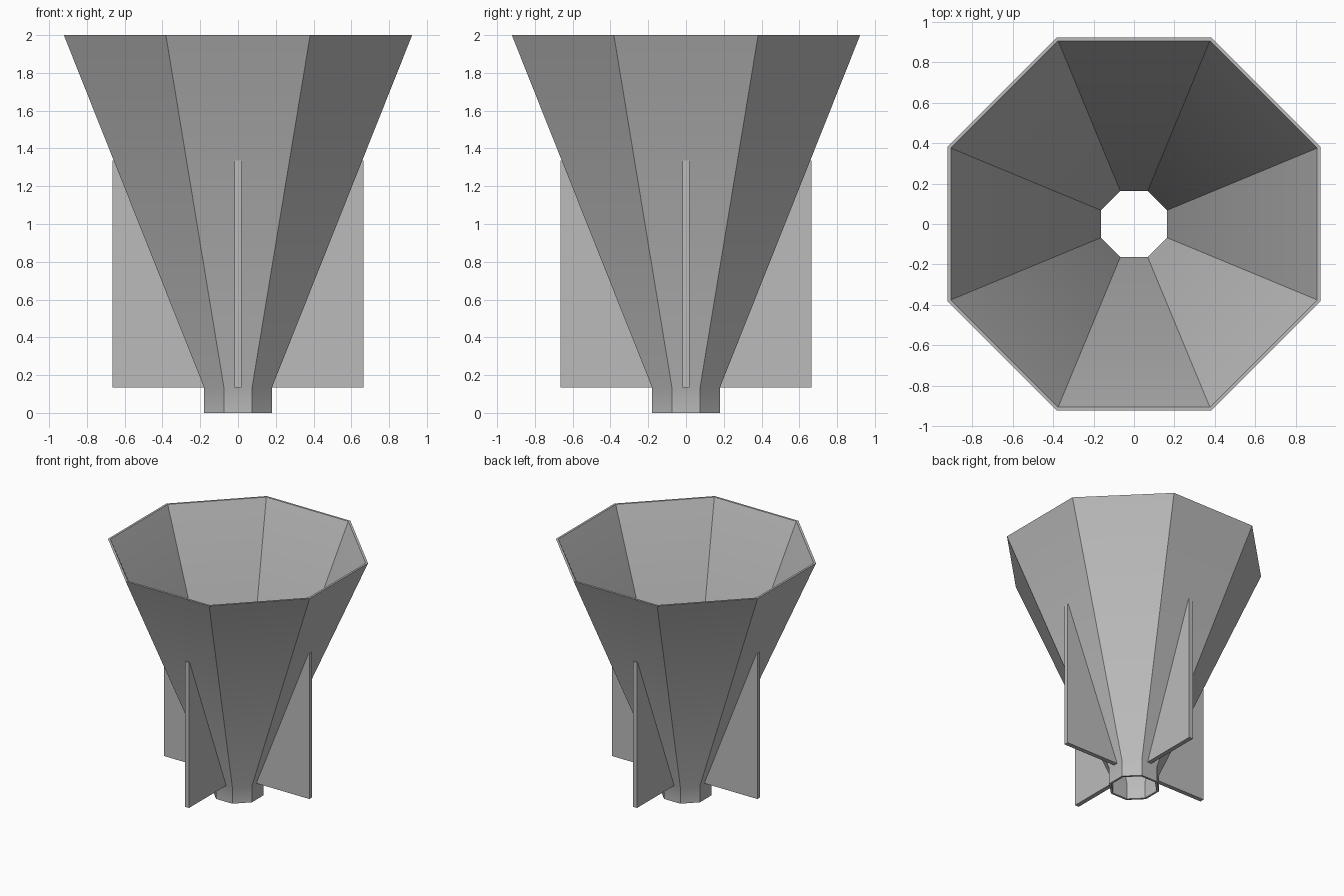
import bpy, bmesh
from math import cos, sin, pi, radians

cube = bpy.data.objects.get("Cube")
if cube:
    bpy.data.objects.remove(cube)

SIDES = 8
NECK_Z, TOP_Z = 0.135, 2.0
NECK_R, TOP_R = 0.18, 0.922      # centre-to-flat distances
WALL = 0.017
FIN_R, FIN_TOP, FIN_THICK = 0.665, 1.336, 0.036

grey = bpy.data.materials.new("grey")
grey.use_nodes = True
colour = (0.5, 0.5, 0.5, 1)
grey.diffuse_color = colour
grey.node_tree.nodes["Principled BSDF"].inputs["Base Color"].default_value = colour


def add_object(name, bm):
    bmesh.ops.recalc_face_normals(bm, faces=bm.faces)
    mesh = bpy.data.meshes.new(name)
    bm.to_mesh(mesh)
    bm.free()
    mesh.materials.append(grey)
    obj = bpy.data.objects.new(name, mesh)
    bpy.context.collection.objects.link(obj)
    return obj


def flare(z):
    return NECK_R + (TOP_R - NECK_R) * (z - NECK_Z) / (TOP_Z - NECK_Z)


# Open eight-sided funnel: closed wall section revolved around z
section = [(NECK_R, 0), (NECK_R, NECK_Z), (TOP_R, TOP_Z),
           (TOP_R - WALL, TOP_Z), (NECK_R - WALL, NECK_Z), (NECK_R - WALL, 0)]
bm = bmesh.new()
rings = []
for r, z in section:
    corner = r / cos(pi / SIDES)
    angles = [(i + 0.5) * 2 * pi / SIDES for i in range(SIDES)]
    rings.append([bm.verts.new((corner * cos(a), corner * sin(a), z)) for a in angles])
for k, low in enumerate(rings):
    high = rings[(k + 1) % len(rings)]
    for i in range(SIDES):
        j = (i + 1) % SIDES
        bm.faces.new((low[i], low[j], high[j], high[i]))
funnel = add_object("funnel", bm)
bpy.ops.object.select_all(action="DESELECT")
funnel.select_set(True)
bpy.context.view_layer.objects.active = funnel
bpy.ops.object.shade_smooth_by_angle(angle=radians(30))

# Four upright fins, their inner edges sunk slightly into the wall
sink = WALL * 0.4
outline = [(NECK_R - sink, NECK_Z), (FIN_R, NECK_Z),
           (FIN_R, FIN_TOP), (flare(FIN_TOP) - sink, FIN_TOP)]
for n, side in enumerate(("left", "back", "right", "front")):
    bm = bmesh.new()
    face = bm.faces.new([bm.verts.new((x, -FIN_THICK / 2, z)) for x, z in outline])
    extruded = bmesh.ops.extrude_face_region(bm, geom=[face])["geom"]
    moved = [g for g in extruded if isinstance(g, bmesh.types.BMVert)]
    bmesh.ops.translate(bm, verts=moved, vec=(0, FIN_THICK, 0))
    fin = add_object(side + "_fin", bm)
    fin.rotation_euler.z = n * pi / 2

## About this task:
Your answer should be a single number: the count of lines in the listing that contain the word "return".

## Response box:
2